Your task: Provide the material again, with every line intact and exact.

Data extract:

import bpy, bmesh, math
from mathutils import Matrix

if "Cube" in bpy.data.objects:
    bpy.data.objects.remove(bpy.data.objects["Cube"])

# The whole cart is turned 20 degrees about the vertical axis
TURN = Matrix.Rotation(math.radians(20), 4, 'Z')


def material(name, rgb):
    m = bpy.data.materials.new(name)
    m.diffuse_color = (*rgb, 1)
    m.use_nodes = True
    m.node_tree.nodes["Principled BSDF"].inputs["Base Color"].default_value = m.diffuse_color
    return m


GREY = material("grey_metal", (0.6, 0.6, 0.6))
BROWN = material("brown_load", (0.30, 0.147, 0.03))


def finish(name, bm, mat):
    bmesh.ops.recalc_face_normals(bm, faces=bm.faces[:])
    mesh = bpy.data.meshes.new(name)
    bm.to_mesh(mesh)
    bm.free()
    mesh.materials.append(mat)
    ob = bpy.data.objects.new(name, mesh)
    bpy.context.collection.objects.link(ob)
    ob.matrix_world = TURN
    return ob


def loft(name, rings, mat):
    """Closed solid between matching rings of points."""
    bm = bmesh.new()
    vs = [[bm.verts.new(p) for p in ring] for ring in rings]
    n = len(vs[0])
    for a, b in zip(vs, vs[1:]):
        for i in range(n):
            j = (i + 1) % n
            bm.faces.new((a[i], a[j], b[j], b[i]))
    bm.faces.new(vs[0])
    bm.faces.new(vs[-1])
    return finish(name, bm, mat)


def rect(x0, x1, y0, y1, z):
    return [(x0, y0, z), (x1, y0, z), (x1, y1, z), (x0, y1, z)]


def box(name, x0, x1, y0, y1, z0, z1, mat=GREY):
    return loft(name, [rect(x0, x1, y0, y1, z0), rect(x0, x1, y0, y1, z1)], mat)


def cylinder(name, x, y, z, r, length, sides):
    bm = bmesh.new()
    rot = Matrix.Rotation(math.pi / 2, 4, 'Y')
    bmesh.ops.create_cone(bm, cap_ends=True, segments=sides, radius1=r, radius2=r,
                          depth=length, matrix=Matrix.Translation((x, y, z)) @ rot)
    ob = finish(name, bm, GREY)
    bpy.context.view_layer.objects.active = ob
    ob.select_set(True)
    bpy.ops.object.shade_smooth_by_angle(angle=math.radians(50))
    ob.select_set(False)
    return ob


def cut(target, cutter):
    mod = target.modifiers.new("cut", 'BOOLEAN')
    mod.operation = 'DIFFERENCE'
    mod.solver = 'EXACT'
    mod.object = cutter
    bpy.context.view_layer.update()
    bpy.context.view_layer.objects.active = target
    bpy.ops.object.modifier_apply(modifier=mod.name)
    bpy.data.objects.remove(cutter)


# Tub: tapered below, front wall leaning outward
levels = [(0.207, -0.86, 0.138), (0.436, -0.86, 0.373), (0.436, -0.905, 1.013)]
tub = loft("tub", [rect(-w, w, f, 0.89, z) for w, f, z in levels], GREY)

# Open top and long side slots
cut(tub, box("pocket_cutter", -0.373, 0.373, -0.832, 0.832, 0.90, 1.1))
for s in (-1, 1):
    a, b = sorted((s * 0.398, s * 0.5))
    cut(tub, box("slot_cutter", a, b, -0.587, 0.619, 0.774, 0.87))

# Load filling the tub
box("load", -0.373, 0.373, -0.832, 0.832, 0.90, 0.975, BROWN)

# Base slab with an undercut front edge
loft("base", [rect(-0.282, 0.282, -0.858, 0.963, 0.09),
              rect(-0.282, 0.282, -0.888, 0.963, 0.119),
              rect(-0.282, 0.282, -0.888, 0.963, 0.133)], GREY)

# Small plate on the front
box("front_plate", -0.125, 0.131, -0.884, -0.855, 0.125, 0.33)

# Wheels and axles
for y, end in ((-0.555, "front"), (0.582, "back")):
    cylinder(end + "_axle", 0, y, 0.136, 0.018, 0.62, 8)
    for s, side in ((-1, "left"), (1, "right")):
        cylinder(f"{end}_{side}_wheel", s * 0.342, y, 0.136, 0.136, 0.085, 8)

Task output:
import bpy, bmesh, math
from mathutils import Matrix

if "Cube" in bpy.data.objects:
    bpy.data.objects.remove(bpy.data.objects["Cube"])

# The whole cart is turned 20 degrees about the vertical axis
TURN = Matrix.Rotation(math.radians(20), 4, 'Z')


def material(name, rgb):
    m = bpy.data.materials.new(name)
    m.diffuse_color = (*rgb, 1)
    m.use_nodes = True
    m.node_tree.nodes["Principled BSDF"].inputs["Base Color"].default_value = m.diffuse_color
    return m


GREY = material("grey_metal", (0.6, 0.6, 0.6))
BROWN = material("brown_load", (0.30, 0.147, 0.03))


def finish(name, bm, mat):
    bmesh.ops.recalc_face_normals(bm, faces=bm.faces[:])
    mesh = bpy.data.meshes.new(name)
    bm.to_mesh(mesh)
    bm.free()
    mesh.materials.append(mat)
    ob = bpy.data.objects.new(name, mesh)
    bpy.context.collection.objects.link(ob)
    ob.matrix_world = TURN
    return ob


def loft(name, rings, mat):
    """Closed solid between matching rings of points."""
    bm = bmesh.new()
    vs = [[bm.verts.new(p) for p in ring] for ring in rings]
    n = len(vs[0])
    for a, b in zip(vs, vs[1:]):
        for i in range(n):
            j = (i + 1) % n
            bm.faces.new((a[i], a[j], b[j], b[i]))
    bm.faces.new(vs[0])
    bm.faces.new(vs[-1])
    return finish(name, bm, mat)


def rect(x0, x1, y0, y1, z):
    return [(x0, y0, z), (x1, y0, z), (x1, y1, z), (x0, y1, z)]


def box(name, x0, x1, y0, y1, z0, z1, mat=GREY):
    return loft(name, [rect(x0, x1, y0, y1, z0), rect(x0, x1, y0, y1, z1)], mat)


def cylinder(name, x, y, z, r, length, sides):
    bm = bmesh.new()
    rot = Matrix.Rotation(math.pi / 2, 4, 'Y')
    bmesh.ops.create_cone(bm, cap_ends=True, segments=sides, radius1=r, radius2=r,
                          depth=length, matrix=Matrix.Translation((x, y, z)) @ rot)
    ob = finish(name, bm, GREY)
    bpy.context.view_layer.objects.active = ob
    ob.select_set(True)
    bpy.ops.object.shade_smooth_by_angle(angle=math.radians(50))
    ob.select_set(False)
    return ob


def cut(target, cutter):
    mod = target.modifiers.new("cut", 'BOOLEAN')
    mod.operation = 'DIFFERENCE'
    mod.solver = 'EXACT'
    mod.object = cutter
    bpy.context.view_layer.update()
    bpy.context.view_layer.objects.active = target
    bpy.ops.object.modifier_apply(modifier=mod.name)
    bpy.data.objects.remove(cutter)


# Tub: tapered below, front wall leaning outward
levels = [(0.207, -0.86, 0.138), (0.436, -0.86, 0.373), (0.436, -0.905, 1.013)]
tub = loft("tub", [rect(-w, w, f, 0.89, z) for w, f, z in levels], GREY)

# Open top and long side slots
cut(tub, box("pocket_cutter", -0.373, 0.373, -0.832, 0.832, 0.90, 1.1))
for s in (-1, 1):
    a, b = sorted((s * 0.398, s * 0.5))
    cut(tub, box("slot_cutter", a, b, -0.587, 0.619, 0.774, 0.87))

# Load filling the tub
box("load", -0.373, 0.373, -0.832, 0.832, 0.90, 0.975, BROWN)

# Base slab with an undercut front edge
loft("base", [rect(-0.282, 0.282, -0.858, 0.963, 0.09),
              rect(-0.282, 0.282, -0.888, 0.963, 0.119),
              rect(-0.282, 0.282, -0.888, 0.963, 0.133)], GREY)

# Small plate on the front
box("front_plate", -0.125, 0.131, -0.884, -0.855, 0.125, 0.33)

# Wheels and axles
for y, end in ((-0.555, "front"), (0.582, "back")):
    cylinder(end + "_axle", 0, y, 0.136, 0.018, 0.62, 8)
    for s, side in ((-1, "left"), (1, "right")):
        cylinder(f"{end}_{side}_wheel", s * 0.342, y, 0.136, 0.136, 0.085, 8)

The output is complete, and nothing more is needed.